Afterwards followed the probably most difficult time in Edward G. Robinson's life. On the one hand his long lasting marriage went to pieces and because of the divorce he was forced to sell his art collections which gots to him seriously as a passionate collector. Arguments with his son, conflicts with the law and the communist-hunt of the McCarthy era of the 50's with hampered work conditions on the other hand accumulated for several times in the wish to depart this life.
Still he endured this difficult phase and he was able to continue his
career in movies, on TV and at the theater. For his role in the Broadway
play "Middle of the Night" (56) he was nominated for the Tony Award.
At the end of his career he got again rewarding offers and he again was able to show his acting abilities. To these movies belong "Seven Thieves" (60), "The Prize" (63), "Cheyenne Autumn" (64), "The Cincinnati Kid" (65) with Steve McQueen and "Mackenna's Gold" (69).

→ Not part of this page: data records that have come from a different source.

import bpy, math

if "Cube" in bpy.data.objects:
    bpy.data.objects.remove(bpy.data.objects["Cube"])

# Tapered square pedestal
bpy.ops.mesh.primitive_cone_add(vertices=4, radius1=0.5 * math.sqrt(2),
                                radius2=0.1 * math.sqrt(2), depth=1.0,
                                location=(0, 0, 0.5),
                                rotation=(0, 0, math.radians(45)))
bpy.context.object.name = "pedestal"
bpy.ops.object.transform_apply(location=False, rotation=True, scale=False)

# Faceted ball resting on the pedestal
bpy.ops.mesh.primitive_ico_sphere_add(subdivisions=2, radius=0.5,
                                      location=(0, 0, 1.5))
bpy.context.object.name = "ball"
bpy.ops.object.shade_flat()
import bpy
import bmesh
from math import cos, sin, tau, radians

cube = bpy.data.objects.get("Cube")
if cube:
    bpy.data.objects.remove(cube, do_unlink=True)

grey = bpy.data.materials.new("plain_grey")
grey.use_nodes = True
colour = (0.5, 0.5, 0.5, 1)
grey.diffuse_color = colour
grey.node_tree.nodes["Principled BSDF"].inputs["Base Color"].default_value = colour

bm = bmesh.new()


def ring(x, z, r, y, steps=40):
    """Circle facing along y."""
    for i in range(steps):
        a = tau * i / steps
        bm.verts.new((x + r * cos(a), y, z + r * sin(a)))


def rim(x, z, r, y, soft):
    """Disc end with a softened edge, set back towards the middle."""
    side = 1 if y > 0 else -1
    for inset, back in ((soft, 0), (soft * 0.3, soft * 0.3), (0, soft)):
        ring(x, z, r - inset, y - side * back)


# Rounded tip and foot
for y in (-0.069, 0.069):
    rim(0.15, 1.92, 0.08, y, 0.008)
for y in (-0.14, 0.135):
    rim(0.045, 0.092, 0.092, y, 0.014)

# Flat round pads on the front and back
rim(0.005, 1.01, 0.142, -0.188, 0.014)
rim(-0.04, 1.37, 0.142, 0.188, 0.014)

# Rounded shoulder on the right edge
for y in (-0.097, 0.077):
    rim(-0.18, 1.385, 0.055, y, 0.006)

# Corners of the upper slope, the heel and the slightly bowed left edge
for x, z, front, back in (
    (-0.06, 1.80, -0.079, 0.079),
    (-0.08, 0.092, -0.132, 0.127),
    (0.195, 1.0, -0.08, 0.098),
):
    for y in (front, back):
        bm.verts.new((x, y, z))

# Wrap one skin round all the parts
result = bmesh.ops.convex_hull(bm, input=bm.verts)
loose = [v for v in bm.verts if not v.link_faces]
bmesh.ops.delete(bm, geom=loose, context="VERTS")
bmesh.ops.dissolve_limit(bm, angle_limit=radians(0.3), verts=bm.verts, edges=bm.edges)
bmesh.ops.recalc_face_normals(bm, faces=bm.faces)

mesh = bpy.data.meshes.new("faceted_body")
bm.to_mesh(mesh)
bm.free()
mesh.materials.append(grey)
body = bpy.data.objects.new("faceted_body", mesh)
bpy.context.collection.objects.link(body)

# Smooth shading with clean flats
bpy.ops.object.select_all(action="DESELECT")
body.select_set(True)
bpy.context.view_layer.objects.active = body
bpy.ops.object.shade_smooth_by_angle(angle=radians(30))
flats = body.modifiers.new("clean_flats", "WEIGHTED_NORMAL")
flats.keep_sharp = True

Edward G. Robinson was able to be busy as an actor till his death. He
gave his farewell from the film business as well as his own life with him
impressive impersonation in the production "Soylent Green" (73) at Charlton
Heston's side. Only two weeks after finishing the movie Edward G. Robinson
In contrast to his roles the cultivated Edward G. Robinson had spoken
seven languages (among others also German) and especially at the end of
his career he also took part in some foreign movies.
Other movies with Edward G. Robinson: